Prompt
Check each line of the entries below for the string "TEETH"; copy every line where it appears.

Excerpted data
• • • •
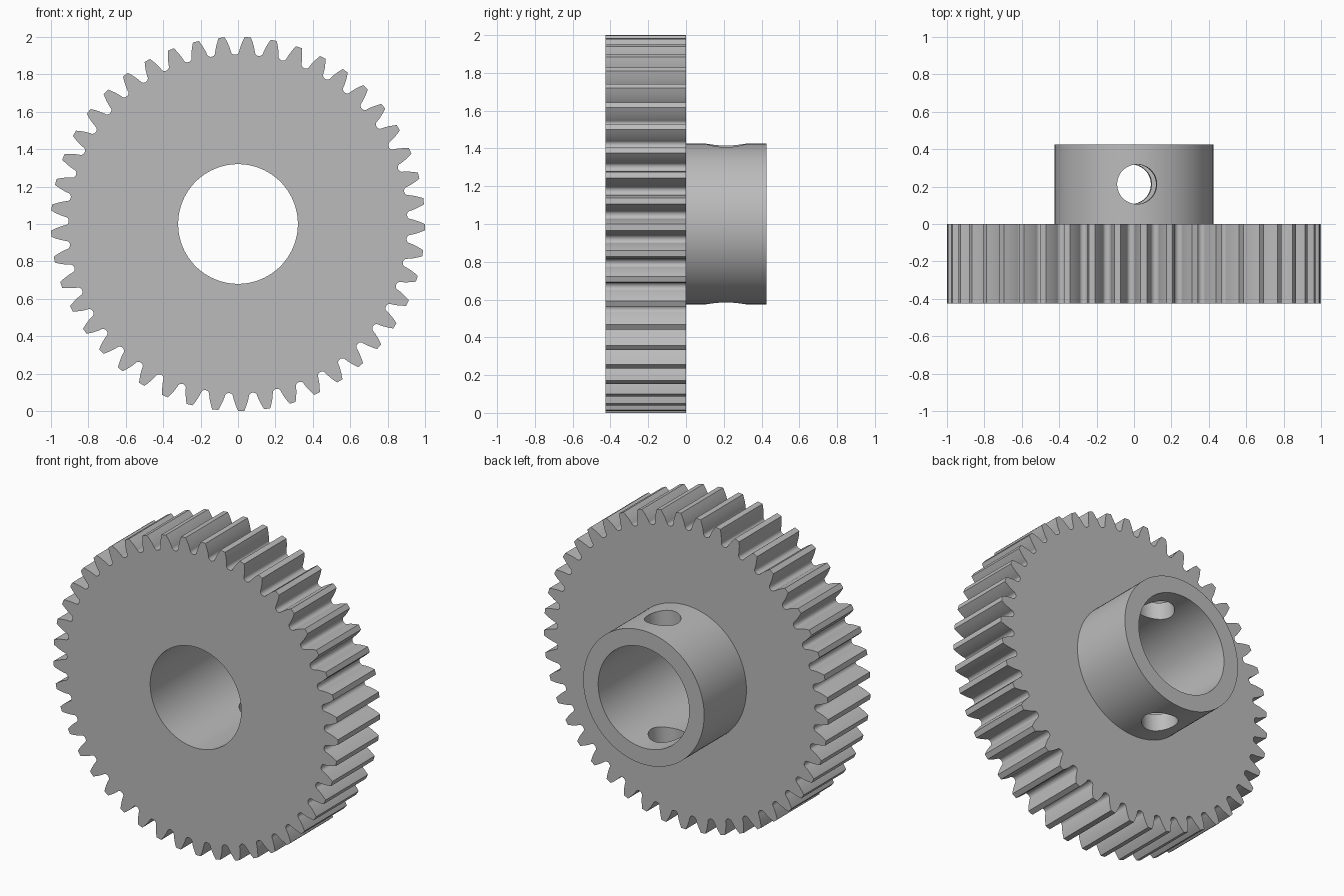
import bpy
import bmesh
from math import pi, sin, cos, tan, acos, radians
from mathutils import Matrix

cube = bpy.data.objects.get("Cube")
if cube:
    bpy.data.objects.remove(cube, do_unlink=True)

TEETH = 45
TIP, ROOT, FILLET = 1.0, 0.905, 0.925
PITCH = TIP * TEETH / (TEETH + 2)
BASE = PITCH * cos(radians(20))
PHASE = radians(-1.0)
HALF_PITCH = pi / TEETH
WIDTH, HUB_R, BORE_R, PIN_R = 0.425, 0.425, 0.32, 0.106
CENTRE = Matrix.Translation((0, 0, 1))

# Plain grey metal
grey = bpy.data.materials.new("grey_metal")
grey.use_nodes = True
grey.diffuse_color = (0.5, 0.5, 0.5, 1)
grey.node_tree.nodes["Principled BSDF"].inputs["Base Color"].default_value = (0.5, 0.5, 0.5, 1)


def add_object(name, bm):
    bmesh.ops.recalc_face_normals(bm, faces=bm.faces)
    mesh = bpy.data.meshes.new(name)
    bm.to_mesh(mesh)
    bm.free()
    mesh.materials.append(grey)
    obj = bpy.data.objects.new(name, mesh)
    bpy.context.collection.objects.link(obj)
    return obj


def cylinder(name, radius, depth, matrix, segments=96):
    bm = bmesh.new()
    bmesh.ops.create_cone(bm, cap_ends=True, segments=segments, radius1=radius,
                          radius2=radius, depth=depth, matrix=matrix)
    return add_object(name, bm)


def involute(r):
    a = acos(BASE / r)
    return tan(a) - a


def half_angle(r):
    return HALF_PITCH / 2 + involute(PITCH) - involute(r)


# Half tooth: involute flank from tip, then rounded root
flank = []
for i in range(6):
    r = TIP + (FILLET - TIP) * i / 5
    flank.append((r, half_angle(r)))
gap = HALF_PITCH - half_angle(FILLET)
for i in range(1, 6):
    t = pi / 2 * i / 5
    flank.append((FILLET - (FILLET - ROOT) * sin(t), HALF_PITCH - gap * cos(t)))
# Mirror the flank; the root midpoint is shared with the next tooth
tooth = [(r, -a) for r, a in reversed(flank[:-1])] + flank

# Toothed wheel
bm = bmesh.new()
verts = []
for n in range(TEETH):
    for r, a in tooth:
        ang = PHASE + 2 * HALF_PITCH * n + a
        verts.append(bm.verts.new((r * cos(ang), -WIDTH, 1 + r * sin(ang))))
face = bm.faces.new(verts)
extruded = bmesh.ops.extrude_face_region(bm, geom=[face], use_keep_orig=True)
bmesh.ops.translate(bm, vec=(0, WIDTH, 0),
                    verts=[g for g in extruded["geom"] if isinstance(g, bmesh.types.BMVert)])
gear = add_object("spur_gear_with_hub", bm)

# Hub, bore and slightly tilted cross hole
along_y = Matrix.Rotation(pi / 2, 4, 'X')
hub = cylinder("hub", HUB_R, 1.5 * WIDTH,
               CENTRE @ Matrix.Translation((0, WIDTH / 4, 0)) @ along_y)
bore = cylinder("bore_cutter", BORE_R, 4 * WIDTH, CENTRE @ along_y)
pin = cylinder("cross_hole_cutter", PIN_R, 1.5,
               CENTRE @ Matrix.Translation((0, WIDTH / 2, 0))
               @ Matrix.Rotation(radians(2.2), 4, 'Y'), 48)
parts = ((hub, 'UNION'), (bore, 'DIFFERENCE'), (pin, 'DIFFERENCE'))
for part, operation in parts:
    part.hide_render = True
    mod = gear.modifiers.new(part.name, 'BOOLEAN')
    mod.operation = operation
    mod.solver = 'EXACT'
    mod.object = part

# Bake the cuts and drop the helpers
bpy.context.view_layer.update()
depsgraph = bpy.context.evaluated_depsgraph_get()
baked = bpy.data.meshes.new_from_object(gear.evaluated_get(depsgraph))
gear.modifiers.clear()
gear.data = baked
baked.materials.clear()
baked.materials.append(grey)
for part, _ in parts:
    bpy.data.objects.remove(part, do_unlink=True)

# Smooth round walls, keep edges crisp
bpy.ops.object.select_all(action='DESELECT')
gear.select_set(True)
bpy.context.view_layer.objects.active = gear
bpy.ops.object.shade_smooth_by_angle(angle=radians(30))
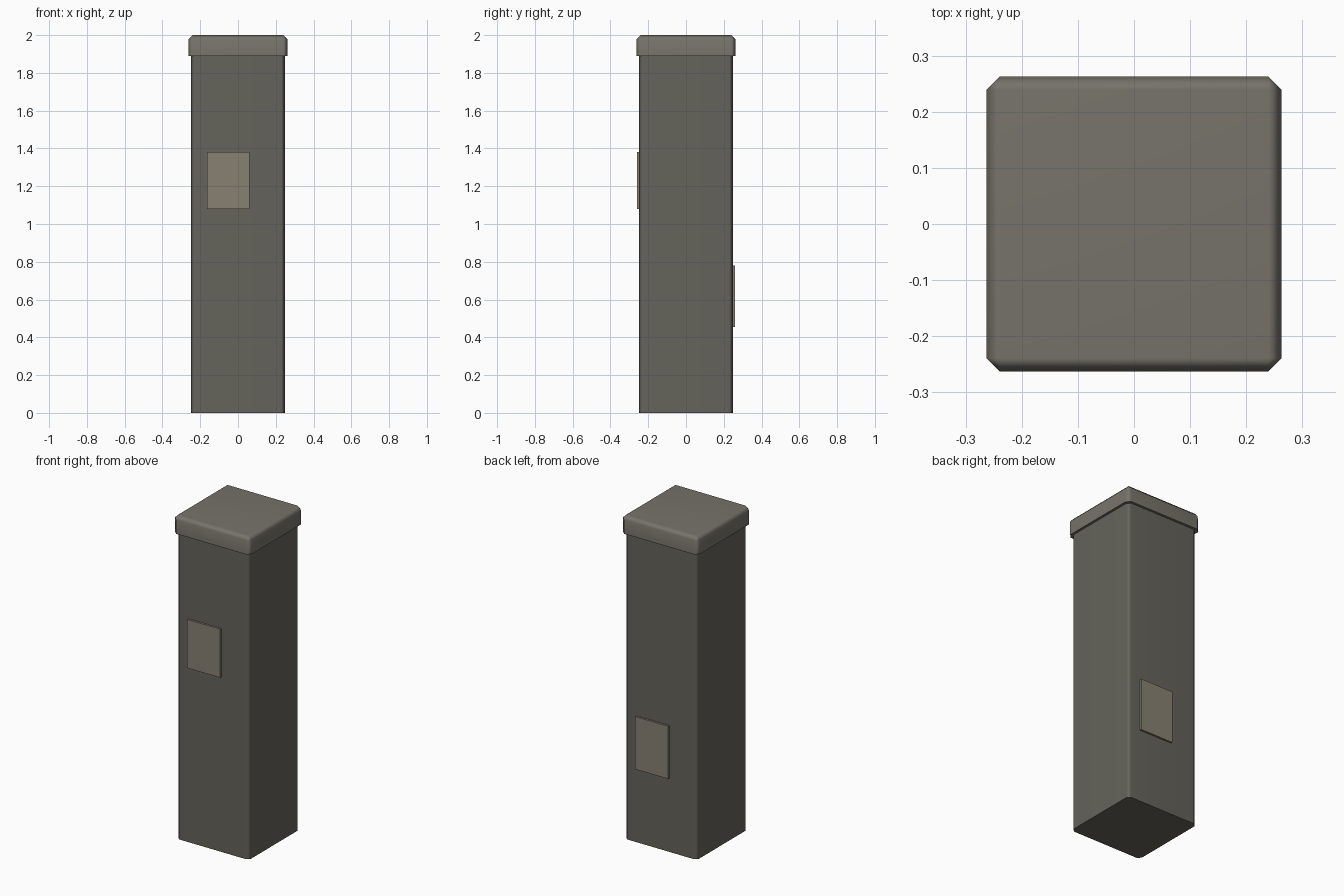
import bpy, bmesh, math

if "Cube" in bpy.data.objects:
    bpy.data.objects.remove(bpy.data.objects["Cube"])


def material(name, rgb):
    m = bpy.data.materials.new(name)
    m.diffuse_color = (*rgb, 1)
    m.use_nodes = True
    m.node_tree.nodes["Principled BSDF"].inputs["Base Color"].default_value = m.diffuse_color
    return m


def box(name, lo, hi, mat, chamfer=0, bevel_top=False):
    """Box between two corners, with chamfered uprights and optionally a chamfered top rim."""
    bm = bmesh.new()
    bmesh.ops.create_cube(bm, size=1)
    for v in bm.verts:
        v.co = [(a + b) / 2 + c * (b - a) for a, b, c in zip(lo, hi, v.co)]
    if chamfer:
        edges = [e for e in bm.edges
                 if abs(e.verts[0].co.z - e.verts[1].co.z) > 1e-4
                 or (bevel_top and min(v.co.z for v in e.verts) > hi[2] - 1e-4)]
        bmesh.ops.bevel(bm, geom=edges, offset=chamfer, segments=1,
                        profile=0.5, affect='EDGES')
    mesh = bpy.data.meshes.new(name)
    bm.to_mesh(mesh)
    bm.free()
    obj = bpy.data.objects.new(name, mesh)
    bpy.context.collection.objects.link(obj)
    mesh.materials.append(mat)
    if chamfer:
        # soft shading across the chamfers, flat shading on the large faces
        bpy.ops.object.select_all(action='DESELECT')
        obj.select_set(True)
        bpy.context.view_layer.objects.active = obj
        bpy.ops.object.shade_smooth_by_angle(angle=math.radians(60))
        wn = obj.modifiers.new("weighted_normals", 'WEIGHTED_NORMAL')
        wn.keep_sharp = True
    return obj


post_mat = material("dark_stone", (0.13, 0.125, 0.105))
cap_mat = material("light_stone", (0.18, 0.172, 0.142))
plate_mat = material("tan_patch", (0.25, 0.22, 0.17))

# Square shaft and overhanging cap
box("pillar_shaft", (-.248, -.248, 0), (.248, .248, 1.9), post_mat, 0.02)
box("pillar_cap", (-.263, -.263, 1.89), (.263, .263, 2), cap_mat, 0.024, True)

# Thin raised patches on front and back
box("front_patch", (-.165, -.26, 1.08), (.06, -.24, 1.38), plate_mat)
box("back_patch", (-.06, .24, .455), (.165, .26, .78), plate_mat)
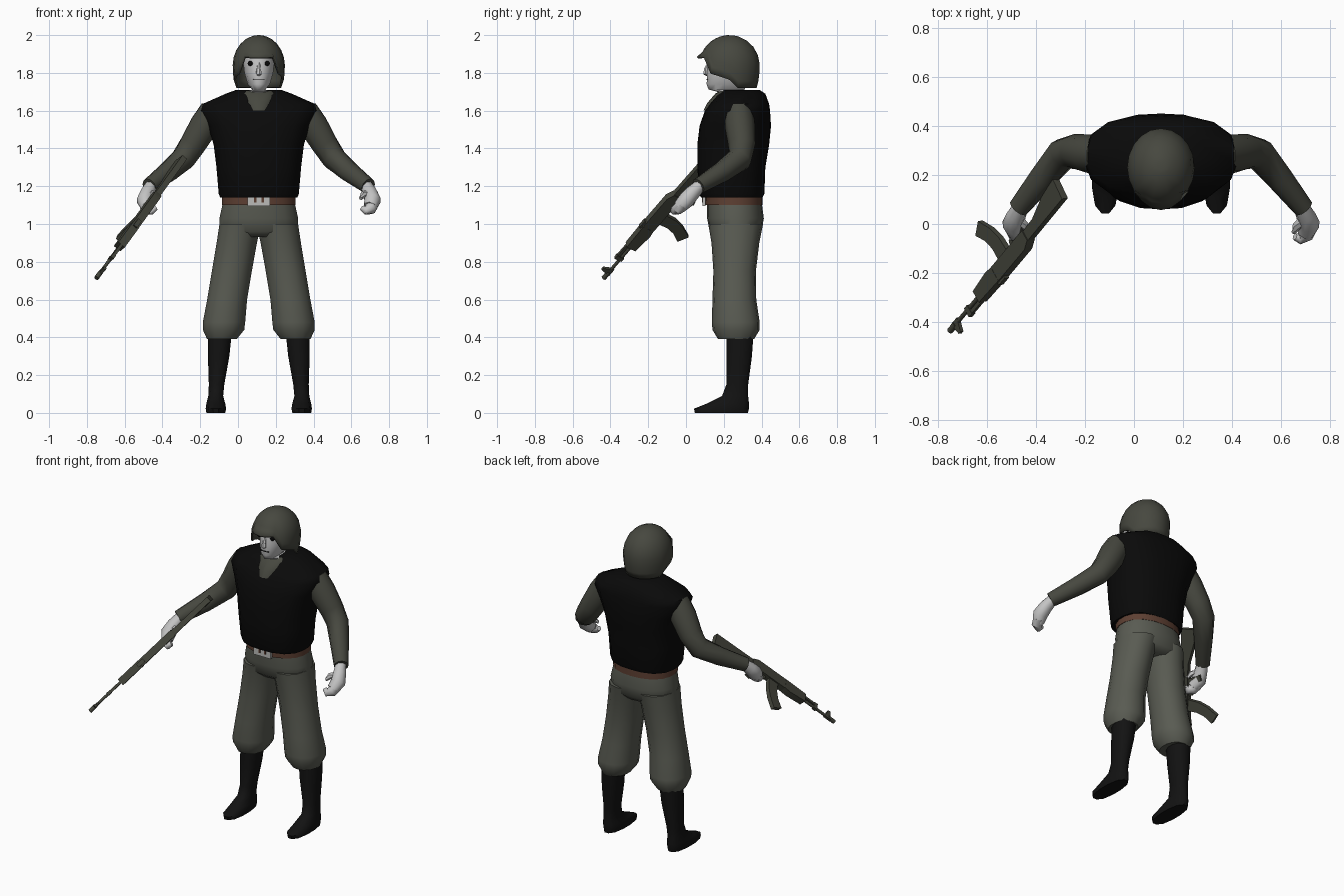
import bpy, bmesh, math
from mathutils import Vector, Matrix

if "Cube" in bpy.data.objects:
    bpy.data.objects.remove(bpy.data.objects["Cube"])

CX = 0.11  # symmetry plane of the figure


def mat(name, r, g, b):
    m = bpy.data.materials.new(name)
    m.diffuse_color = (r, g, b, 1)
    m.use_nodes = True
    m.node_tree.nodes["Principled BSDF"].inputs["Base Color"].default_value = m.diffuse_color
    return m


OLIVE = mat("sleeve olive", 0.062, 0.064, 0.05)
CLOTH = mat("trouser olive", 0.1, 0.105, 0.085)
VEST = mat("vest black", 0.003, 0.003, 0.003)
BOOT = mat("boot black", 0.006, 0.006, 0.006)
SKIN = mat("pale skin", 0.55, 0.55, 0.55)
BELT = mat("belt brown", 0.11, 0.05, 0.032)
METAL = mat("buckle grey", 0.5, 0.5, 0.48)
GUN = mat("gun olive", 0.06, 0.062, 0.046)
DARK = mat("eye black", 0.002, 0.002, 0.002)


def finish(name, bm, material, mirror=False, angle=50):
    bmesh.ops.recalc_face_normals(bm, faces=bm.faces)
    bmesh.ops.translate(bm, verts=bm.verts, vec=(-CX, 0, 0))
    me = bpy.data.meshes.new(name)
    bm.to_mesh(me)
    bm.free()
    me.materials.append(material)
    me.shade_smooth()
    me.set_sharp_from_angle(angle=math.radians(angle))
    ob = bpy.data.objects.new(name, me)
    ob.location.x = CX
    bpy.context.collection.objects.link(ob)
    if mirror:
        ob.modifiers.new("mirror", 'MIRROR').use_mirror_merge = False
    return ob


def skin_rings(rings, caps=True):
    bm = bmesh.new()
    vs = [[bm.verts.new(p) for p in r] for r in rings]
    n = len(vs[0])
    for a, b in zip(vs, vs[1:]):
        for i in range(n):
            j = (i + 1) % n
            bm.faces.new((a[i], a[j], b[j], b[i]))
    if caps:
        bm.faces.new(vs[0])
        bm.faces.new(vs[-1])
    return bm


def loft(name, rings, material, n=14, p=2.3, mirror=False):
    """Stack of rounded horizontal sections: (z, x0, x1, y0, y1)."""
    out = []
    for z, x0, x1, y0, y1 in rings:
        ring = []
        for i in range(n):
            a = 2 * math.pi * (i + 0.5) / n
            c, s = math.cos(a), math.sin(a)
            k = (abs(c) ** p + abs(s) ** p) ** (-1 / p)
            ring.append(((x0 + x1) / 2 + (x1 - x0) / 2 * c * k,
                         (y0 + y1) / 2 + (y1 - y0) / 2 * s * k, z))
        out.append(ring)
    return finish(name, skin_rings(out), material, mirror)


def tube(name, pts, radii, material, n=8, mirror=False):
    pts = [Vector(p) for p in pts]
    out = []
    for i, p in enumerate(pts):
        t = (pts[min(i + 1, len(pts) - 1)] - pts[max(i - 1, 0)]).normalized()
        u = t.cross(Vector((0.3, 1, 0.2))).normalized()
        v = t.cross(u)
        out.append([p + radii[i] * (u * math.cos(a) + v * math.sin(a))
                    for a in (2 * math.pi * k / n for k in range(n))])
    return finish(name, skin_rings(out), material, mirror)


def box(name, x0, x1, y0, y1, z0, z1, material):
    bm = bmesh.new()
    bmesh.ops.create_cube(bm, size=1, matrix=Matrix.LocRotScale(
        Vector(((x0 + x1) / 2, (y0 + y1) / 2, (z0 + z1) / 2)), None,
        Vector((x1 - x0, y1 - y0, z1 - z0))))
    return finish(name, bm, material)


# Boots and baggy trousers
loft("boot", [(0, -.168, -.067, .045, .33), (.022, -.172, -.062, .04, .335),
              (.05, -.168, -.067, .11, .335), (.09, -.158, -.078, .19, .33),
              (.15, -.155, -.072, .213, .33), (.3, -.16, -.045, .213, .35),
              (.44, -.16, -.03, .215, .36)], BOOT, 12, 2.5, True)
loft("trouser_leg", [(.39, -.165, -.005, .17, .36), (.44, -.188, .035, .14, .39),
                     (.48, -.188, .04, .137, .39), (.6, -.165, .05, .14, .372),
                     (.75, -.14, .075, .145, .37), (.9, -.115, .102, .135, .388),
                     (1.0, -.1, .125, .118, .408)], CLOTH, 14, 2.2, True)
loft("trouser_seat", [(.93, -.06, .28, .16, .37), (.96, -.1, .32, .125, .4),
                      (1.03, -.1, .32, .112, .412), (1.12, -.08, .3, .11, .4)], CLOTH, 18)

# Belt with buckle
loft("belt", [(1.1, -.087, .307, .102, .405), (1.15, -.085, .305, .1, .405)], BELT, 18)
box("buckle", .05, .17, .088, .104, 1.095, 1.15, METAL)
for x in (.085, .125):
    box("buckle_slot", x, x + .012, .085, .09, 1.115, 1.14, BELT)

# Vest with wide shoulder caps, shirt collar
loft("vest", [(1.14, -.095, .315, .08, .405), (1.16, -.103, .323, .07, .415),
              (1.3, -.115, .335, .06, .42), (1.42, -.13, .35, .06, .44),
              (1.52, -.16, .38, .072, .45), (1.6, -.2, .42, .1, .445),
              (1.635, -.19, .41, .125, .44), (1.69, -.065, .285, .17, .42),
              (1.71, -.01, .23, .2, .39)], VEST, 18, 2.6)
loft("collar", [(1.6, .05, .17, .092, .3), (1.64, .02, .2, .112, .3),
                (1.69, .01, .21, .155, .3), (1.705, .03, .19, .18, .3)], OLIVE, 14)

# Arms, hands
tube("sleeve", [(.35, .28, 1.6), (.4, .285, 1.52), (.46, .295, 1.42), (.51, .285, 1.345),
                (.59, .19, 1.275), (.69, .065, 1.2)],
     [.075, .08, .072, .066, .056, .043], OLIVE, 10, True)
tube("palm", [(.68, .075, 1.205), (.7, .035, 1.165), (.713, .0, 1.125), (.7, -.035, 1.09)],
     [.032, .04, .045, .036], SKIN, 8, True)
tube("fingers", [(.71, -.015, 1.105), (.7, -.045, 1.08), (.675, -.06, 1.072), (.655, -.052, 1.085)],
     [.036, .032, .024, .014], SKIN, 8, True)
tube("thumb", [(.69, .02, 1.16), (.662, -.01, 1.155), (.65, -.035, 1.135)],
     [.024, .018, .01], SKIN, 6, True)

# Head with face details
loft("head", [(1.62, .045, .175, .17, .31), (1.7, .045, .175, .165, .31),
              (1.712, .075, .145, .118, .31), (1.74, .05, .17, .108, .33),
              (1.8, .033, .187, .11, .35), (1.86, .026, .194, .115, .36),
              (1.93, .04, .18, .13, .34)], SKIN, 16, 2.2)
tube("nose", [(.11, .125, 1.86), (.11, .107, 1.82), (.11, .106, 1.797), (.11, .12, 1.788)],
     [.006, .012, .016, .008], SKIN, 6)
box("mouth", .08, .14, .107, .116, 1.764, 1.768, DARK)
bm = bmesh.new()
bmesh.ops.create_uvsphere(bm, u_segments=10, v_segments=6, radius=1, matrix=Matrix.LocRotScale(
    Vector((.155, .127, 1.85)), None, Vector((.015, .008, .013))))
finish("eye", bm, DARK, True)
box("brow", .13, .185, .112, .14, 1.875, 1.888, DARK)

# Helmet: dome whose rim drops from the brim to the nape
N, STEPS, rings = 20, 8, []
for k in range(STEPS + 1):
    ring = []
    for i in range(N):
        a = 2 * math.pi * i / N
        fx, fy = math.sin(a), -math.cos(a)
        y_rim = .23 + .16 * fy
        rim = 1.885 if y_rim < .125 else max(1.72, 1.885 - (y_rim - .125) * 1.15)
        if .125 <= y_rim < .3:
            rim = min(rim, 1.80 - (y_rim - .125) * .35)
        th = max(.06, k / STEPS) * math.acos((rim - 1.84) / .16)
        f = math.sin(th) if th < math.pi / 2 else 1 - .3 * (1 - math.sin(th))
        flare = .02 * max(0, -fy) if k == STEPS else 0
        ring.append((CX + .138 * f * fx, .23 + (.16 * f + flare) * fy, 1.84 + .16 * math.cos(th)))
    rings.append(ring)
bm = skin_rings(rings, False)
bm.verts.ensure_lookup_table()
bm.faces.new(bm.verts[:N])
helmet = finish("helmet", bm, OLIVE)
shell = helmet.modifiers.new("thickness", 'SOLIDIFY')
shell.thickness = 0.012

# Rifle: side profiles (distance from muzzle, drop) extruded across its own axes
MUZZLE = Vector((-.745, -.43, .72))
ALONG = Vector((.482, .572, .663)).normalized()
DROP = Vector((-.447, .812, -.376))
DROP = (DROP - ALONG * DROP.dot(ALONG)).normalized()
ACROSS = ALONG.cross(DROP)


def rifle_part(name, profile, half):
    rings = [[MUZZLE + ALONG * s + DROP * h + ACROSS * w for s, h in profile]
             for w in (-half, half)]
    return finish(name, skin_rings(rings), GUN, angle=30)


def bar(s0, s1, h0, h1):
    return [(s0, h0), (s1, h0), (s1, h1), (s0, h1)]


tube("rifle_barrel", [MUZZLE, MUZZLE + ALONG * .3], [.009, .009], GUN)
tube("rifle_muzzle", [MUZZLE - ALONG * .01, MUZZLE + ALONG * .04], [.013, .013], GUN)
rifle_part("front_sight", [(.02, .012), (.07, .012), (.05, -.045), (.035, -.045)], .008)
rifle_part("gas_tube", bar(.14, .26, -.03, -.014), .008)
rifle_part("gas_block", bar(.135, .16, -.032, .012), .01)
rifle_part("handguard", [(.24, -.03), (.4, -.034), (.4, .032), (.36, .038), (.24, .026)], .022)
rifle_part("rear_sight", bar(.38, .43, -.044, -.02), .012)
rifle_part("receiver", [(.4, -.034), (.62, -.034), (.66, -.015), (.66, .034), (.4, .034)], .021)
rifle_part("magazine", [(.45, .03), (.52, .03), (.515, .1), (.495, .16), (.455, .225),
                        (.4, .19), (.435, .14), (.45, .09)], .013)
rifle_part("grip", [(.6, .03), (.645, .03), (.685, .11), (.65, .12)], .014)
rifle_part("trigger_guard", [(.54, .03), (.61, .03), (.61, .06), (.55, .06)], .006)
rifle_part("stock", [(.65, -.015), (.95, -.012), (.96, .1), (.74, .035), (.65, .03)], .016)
• • • •
Result for this exercise
TEETH = 45
PITCH = TIP * TEETH / (TEETH + 2)
HALF_PITCH = pi / TEETH
for n in range(TEETH):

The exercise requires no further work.